Mauritania is the largest recipient of refugees fleeing the crisis in Mali. There are around 74,000 Malian refugees in Mbera camp, 58 percent of them children under 18. With continued insecurity as well as a food crisis in northern Mali, many have been in Mbera for over a year.
“I am happy to go to school, because we have shoes and exercise books. We don’t need to buy pens. We don’t buy anything—we just come!” Malal says. “School has opened my mind with lessons so I can work.”
UNICEF and partners are providing formal schooling in the Malian curriculum for 6,294 primary school students and 249 secondary school students. Girls make up 49 percent of primary school students, but only 22 percent of secondary school students. However, many more girls than boys are attending the youth literacy programs targeting 13- to 17-year-olds—527 youths, 71 percent of them girls, are taking advantage of the chance to ‘catch up’ by learning to read and write. In addition, preschool children are welcome in child-friendly spaces, where they benefit from recreational activities and psychosocial support.

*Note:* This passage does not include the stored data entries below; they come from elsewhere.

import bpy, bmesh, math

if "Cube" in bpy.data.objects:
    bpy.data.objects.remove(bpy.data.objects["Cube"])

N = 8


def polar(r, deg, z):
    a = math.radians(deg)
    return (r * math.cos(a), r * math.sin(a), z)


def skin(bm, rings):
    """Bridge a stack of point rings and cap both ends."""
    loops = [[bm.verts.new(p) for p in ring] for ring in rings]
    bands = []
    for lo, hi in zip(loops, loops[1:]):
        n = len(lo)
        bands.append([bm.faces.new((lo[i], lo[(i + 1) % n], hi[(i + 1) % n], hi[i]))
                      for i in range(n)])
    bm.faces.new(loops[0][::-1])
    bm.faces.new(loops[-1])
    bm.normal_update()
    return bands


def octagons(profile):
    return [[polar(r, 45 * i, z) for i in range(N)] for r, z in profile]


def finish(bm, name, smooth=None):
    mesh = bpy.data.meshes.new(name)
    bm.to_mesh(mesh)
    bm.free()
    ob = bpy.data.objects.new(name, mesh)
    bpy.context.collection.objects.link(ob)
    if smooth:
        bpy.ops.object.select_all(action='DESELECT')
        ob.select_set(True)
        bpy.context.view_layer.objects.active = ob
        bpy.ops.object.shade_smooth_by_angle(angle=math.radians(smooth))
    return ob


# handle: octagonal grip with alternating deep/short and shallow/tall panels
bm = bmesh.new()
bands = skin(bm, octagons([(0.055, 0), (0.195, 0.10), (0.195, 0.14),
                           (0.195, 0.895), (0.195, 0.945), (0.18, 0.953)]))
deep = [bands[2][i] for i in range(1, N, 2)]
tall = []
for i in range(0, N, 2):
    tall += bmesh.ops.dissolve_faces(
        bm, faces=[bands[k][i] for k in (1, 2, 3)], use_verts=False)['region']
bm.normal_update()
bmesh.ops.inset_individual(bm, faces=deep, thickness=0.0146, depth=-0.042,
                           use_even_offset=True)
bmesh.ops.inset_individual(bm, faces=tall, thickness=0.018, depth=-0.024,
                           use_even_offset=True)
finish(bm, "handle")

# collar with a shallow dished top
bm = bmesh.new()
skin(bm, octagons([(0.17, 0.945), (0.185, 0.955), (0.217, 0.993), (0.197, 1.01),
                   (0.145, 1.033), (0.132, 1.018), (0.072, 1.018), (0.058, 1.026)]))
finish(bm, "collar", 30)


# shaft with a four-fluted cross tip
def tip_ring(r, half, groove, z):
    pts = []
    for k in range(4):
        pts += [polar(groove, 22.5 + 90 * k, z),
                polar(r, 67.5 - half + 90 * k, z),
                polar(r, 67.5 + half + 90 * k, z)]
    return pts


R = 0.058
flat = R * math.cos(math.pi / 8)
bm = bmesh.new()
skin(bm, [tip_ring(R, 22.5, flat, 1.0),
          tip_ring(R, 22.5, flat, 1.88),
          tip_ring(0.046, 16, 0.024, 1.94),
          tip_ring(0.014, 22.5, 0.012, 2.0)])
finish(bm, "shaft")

Moulaye Dahmane, a French teacher in the school, says, “UNICEF has been very helpful for children by providing all the school furniture, the guides and manuals for the teachers.”
Nonetheless, underfunding means that demand for educational resources continues to outstrip supply.
“So far, we have set up six schools which cater for only 7,000 children out of around 30,000 school-age children in the refugee camp,” says UNICEF Education Officer Taleb Bouya. “We need to do much more to offer education to 23,000 children through school creation, equipment, teacher recruitment and training.”
With additional funding, UNICEF plans to expand the number of schools, provide tables and benches, and build semi-permanent school structures.
“Our main concern is shelter,” Malal’s teacher Mohamed El Hadi says. “We have temporary school shelters that cannot withstand the wind and the bad weather. We already have overcrowded classes with 70 to 80 pupils, and because of the lack of shelter we have to put classes together. It becomes impossible to work in those conditions.”
In partnership with Mauritania’s Ministry of Education, UNHCR, Intersos, Lutheran World Federation, local NGO ESD and the Mauritanian Red Crescent, UNICEF will expand its interventions to cover more children and add job training for youth who complete the literacy program.
“Education is what remains after everything is gone,” says Hama Ould Baba, the school director. “If you lose everything, knowledge remains. The future of our community lies in education.”
Fatimata, too, knows that the key to her grandson’s future—and her own—lies in education. So far he has done well in school.
“If he succeeds at school, he will understand everything. If he knows nothing—I am old, I can’t do anything,” she says. “When he completes school, he will be able to work and take care of me.”